If the deceased has made a will, this should document the executor of their estate. If they have not made a will, a relative needs to apply for probate( opens in a new tab), which will grant them legal access to the deceased’s property, money, and possessions.

How much does the average funeral cost?

The cost of a funeral varies greatly depending on where you live, whether you choose burial or cremation, and any optional extras such as flowers, limo hire, and catering.

In our Cost of Dying Report, we found that the average funeral cost in the UK is £4,141.

Depending on which type of funeral you choose, you can expect to pay the following on average:

  • Direct cremation: £1,498
  • Cremation: £3,795
  • Burial: £5,077

However, the overall ‘cost of dying’, which includes the funeral service, professional fees, and optional extras like a party or wake, comes to £9,658.

This breaks down as:

  • Basic funeral: £4,141
  • Professional fees: £2,749
  • Send-off: £2,768

Our funeral cost calculator will give you an idea of how much the average funeral costs in your area.

Who pays for a funeral if there is no money?

Once you’ve determined who is responsible for paying for the funeral, you need to consider where the money is coming from. In a lot of cases, the deceased may have left money in their estate for their arrangements, but who pays for a funeral if the deceased has no money?

There are a few options here, including:

If you're struggling with the cost of arrangements, take a look at our guide on what happens if you can't afford a funeral, which covers this in more detail.

Plan your funeral now to avoid problems
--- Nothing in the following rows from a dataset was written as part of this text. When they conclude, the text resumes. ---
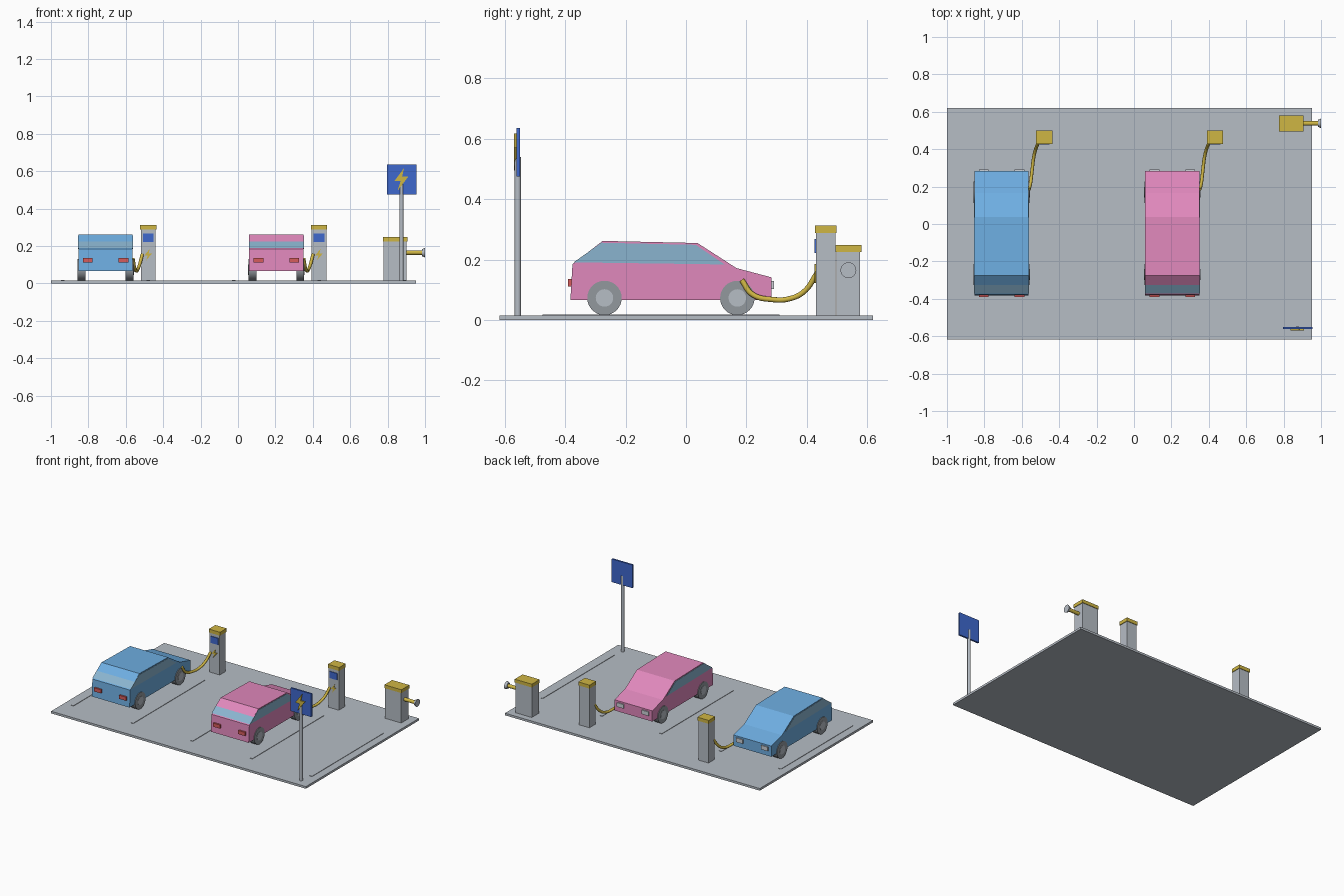
import bpy
import bmesh
from math import radians
from mathutils import Vector

if "Cube" in bpy.data.objects:
    bpy.data.objects.remove(bpy.data.objects["Cube"], do_unlink=True)


def linear(c):
    c /= 255
    return c / 12.92 if c <= 0.04 else ((c + 0.055) / 1.055) ** 2.4


def material(name, r, g, b):
    mat = bpy.data.materials.new(name)
    colour = (linear(r), linear(g), linear(b), 1)
    mat.diffuse_color = colour
    mat.use_nodes = True
    for node in mat.node_tree.nodes:
        if node.type == 'BSDF_PRINCIPLED':
            node.inputs["Base Color"].default_value = colour
    return mat


GREY = material("light grey", 182, 189, 197)
TYRE = material("tyre grey", 146, 152, 158)
BLUE = material("car blue", 110, 174, 226)
PINK = material("car pink", 224, 136, 188)
GLASS = material("window blue", 138, 180, 207)
RED = material("lamp red", 214, 92, 92)
LAMP = material("lamp white", 205, 210, 216)
YELLOW = material("yellow", 207, 182, 68)
SIGN = material("sign blue", 62, 104, 206)


def box(name, x, y, z, mat):
    """Box from (low, high) ranges on each axis."""
    bpy.ops.mesh.primitive_cube_add(size=1, location=[sum(r) / 2 for r in (x, y, z)])
    ob = bpy.context.object
    ob.name = name
    ob.scale = [r[1] - r[0] for r in (x, y, z)]
    ob.data.materials.append(mat)
    return ob


def rod(name, start, end, radius, mat, end_radius=None):
    """Smooth cylinder or cone between two points."""
    start, end = Vector(start), Vector(end)
    bpy.ops.mesh.primitive_cone_add(
        vertices=32, radius1=radius, radius2=radius if end_radius is None else end_radius,
        depth=(end - start).length, location=(start + end) / 2,
        rotation=(end - start).to_track_quat('Z', 'Y').to_euler())
    ob = bpy.context.object
    ob.name = name
    ob.data.materials.append(mat)
    bpy.ops.object.shade_smooth_by_angle(angle=radians(35))
    return ob


def prism(name, points, place, low, high, mat):
    """Outline extruded from low to high; place(u, v, d) maps it into space."""
    bm = bmesh.new()
    face = bm.faces.new([bm.verts.new(place(u, v, low)) for u, v in points])
    made = bmesh.ops.extrude_face_region(bm, geom=[face])["geom"]
    shift = Vector(place(0, 0, high)) - Vector(place(0, 0, low))
    bmesh.ops.translate(bm, vec=shift, verts=[g for g in made if isinstance(g, bmesh.types.BMVert)])
    bmesh.ops.recalc_face_normals(bm, faces=bm.faces)
    mesh = bpy.data.meshes.new(name)
    bm.to_mesh(mesh)
    bm.free()
    mesh.materials.append(mat)
    ob = bpy.data.objects.new(name, mesh)
    bpy.context.collection.objects.link(ob)
    return ob


def bolt(name, x, z, width, height, y, depth):
    """Lightning symbol on a face that looks to -y."""
    shape = [(.2, .5), (-.5, -.07), (-.05, -.07), (-.27, -.5), (.5, .12), (.06, .12)]
    points = [(x + u * width, z + v * height) for u, v in shape]
    prism(name, points, lambda u, v, d: (u, d, v), y - depth, y, YELLOW)


GROUND = 0.015
BODY = [(-.383, .067), (-.376, .185), (-.276, .262), (.038, .255),
        (.167, .172), (.284, .141), (.284, .067)]
WINDOW = [(-.372, .191), (-.28, .256), (.032, .249), (.128, .184)]


def car(label, cx, paint):
    across = lambda u, v, d: (cx + d, u, v)
    prism(label + "_car_body", BODY, across, -.145, .145, paint)
    prism(label + "_car_side_windows", WINDOW, across, -.147, .147, GLASS)
    for side, name in ((1, "left"), (-1, "right")):
        for y, end in ((-.27, "rear"), (.17, "front")):
            part = f"{label}_car_{end}_{name}_"
            rod(part + "wheel", (cx + side * .107, y, .073), (cx + side * .149, y, .073), .057, TYRE)
            rod(part + "hub", (cx + side * .14, y, .073), (cx + side * .151, y, .073), .029, GREY)
        x = cx + side * .096
        lamp = (x - .026, x + .026)
        box(f"{label}_car_{name}_tail_lamp", lamp, (-.391, -.37), (.111, .136), RED)
        box(f"{label}_car_{name}_head_lamp", lamp, (.27, .292), (.102, .13), LAMP)


def charger(label, cx):
    x0, x1 = cx + .189, cx + .267
    box(label + "_charger_post", (x0, x1), (.43, .495), (GROUND, .292), GREY)
    box(label + "_charger_cap", (x0 - .004, x1 + .004), (.427, .499), (.289, .313), YELLOW)
    box(label + "_charger_screen", (x0 + .01, x1 - .01), (.425, .431), (.222, .268), SIGN)
    bolt(label + "_charger_bolt", (x0 + x1) / 2, .154, .042, .062, .431, .005)
    # Charging cable from the post to the car side
    path = [(.147, .185, .132), (.155, .22, .085), (.163, .285, .068),
            (.17, .345, .071), (.18, .392, .095), (.196, .434, .155)]
    curve = bpy.data.curves.new(label + "_cable", 'CURVE')
    curve.dimensions = '3D'
    curve.bevel_depth = .009
    curve.bevel_resolution = 3
    curve.use_fill_caps = True
    spline = curve.splines.new('BEZIER')
    spline.bezier_points.add(len(path) - 1)
    for point, (x, y, z) in zip(spline.bezier_points, path):
        point.co = (cx + x, y, z)
        point.handle_left_type = point.handle_right_type = 'AUTO'
    curve.materials.append(YELLOW)
    ob = bpy.data.objects.new(label + "_charging_cable", curve)
    bpy.context.collection.objects.link(ob)
    bpy.ops.object.select_all(action='DESELECT')
    ob.select_set(True)
    bpy.context.view_layer.objects.active = ob
    bpy.ops.object.convert(target='MESH')
    bpy.ops.object.shade_smooth_by_angle(angle=radians(40))


# Paved lot with bay lines
box("paved_lot", (-1, .953), (-.618, .62), (0, GROUND), GREY)
for i in range(5):
    x = -.937 + i * .457
    box(f"bay_line_{i + 1}", (x - .009, x + .009), (-.475, .31), (GROUND - .002, GROUND + .003), GREY)

# Cars with their chargers
for label, cx, paint in (("blue", -.708, BLUE), ("pink", .205, PINK)):
    car(label, cx, paint)
    charger(label, cx)

# Service cabinet with side nozzle
box("cabinet", (.778, .902), (.499, .577), (GROUND, .228), GREY)
box("cabinet_cap", (.775, .906), (.495, .581), (.225, .248), YELLOW)
rod("cabinet_arm", (.89, .538, .165), (.988, .538, .165), .012, YELLOW)
rod("cabinet_arm_flange", (.984, .538, .165), (1, .538, .165), .019, GREY, .026)

# Sign on its pole
rod("sign_pole", (.874, -.557, GROUND), (.874, -.557, .54), .0105, GREY)
box("sign_panel", (.797, .955), (-.562, -.55), (.476, .636), SIGN)
bolt("sign_bolt", .873, .556, .074, .123, -.561, .008)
The best way to make sure you know who pays for a funeral is by planning ahead.

First of all, making a will and naming the executor of your estate will help to avoid any uncertainty once you’ve gone. Your will should also detail your wishes for your funeral, such as whether you would like to be buried or cremated, and what type of service should be held. This will make things much easier for whoever takes care of the arrangements.

It’s also worth including in your will the details of any insurance policies you have been paying into that can be used to cover the cost of the service. Funeral cover or life insurance can help to ensure that the cost of your chosen funeral will be taken care of.

The thoughts and opinions expressed in the page are those of the authors, intended to be informative, and do not necessarily reflect the official policy or position of SunLife. See our Terms of Use for more info.